Assigned task>
For the word "return", find each line in the entries where it occurs and copy that line.

- Opening Delimiter -

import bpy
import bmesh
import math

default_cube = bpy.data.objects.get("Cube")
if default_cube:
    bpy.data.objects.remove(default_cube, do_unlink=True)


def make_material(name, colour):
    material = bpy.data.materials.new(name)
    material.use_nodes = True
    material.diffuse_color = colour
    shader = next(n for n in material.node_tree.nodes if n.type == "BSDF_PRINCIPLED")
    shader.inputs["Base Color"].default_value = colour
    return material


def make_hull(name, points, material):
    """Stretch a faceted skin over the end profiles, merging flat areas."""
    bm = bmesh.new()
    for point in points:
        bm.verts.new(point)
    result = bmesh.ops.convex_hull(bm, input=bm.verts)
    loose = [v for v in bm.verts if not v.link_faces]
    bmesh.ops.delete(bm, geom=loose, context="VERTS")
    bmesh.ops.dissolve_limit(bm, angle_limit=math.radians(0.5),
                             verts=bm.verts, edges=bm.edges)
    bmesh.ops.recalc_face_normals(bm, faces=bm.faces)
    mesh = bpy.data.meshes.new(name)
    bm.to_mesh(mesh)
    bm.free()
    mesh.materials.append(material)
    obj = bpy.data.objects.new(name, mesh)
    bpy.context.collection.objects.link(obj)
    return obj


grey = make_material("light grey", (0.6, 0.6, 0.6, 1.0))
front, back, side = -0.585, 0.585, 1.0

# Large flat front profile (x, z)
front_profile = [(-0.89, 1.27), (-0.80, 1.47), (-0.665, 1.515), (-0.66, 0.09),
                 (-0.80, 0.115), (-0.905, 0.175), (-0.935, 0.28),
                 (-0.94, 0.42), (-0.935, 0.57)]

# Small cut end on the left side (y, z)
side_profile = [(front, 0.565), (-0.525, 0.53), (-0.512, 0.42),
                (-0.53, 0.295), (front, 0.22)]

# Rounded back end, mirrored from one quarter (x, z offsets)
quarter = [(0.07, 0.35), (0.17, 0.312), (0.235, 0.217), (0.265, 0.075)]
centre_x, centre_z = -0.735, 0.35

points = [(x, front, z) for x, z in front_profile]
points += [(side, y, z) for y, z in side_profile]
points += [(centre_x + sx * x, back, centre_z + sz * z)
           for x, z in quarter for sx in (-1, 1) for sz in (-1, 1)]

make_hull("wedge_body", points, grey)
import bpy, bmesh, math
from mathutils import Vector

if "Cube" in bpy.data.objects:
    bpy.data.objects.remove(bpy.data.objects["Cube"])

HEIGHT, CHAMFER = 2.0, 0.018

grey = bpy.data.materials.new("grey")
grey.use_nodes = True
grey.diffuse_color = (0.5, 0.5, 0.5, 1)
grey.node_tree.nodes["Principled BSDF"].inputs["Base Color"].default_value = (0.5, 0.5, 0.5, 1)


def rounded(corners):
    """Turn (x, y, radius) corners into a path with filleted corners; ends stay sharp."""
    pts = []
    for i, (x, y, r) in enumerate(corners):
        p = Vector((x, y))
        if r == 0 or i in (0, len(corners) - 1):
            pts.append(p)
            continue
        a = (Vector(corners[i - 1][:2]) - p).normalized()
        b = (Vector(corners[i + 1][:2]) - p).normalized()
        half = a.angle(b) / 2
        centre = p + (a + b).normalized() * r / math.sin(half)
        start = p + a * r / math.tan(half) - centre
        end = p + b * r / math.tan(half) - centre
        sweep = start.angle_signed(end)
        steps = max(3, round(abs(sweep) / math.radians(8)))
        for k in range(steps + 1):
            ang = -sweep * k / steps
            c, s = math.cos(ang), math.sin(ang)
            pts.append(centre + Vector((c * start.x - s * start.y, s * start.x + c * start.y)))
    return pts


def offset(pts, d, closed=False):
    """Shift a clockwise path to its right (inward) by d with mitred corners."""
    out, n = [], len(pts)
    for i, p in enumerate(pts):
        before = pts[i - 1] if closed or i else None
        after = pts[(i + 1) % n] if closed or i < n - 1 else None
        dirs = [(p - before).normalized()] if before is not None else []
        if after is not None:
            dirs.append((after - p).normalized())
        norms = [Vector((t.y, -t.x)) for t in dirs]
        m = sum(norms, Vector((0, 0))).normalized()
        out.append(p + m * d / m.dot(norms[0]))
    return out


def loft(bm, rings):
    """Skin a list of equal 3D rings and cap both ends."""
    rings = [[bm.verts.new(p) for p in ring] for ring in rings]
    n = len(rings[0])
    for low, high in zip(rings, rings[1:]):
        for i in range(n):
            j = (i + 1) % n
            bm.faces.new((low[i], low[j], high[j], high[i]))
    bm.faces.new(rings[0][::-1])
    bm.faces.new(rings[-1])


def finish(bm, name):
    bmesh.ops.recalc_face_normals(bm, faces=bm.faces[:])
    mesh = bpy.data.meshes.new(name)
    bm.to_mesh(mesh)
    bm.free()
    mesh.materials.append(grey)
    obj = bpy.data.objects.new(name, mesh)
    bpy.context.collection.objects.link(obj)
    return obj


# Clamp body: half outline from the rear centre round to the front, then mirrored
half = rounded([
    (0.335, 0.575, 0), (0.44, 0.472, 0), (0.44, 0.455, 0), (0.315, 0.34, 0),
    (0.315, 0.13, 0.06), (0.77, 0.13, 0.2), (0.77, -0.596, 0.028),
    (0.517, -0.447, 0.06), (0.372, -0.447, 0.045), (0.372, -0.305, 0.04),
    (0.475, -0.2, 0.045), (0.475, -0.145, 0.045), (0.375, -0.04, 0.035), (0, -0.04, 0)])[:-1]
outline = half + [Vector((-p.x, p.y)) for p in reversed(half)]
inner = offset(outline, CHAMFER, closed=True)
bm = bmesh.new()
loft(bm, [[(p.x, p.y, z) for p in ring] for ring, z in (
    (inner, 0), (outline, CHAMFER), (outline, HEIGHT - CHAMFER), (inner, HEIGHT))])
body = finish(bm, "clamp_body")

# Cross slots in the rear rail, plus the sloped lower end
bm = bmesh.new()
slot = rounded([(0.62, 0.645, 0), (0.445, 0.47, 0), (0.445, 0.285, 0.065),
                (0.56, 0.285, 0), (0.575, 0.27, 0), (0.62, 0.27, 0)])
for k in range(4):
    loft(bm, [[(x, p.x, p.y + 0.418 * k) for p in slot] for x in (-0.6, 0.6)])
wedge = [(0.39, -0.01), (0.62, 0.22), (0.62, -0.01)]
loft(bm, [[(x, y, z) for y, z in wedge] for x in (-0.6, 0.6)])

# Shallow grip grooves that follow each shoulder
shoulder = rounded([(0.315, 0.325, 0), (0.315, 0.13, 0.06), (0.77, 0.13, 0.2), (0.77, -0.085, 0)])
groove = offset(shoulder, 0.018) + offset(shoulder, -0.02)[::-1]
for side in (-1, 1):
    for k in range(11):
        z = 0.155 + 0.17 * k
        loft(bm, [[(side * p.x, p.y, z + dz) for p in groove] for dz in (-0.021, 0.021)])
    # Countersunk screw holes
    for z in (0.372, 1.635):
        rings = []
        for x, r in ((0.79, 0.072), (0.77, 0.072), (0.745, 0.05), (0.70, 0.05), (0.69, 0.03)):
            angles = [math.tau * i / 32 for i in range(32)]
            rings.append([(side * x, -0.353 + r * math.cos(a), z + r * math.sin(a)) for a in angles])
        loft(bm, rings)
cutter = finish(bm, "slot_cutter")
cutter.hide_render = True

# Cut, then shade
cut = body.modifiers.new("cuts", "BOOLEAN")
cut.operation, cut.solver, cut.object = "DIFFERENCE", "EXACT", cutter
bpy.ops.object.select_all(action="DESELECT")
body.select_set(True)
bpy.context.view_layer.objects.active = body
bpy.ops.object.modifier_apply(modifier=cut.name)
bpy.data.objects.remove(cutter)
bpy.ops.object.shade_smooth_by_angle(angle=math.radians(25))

- Closing Delimiter -

Expected output>
    return material
    return obj
    return pts
    return out
    return obj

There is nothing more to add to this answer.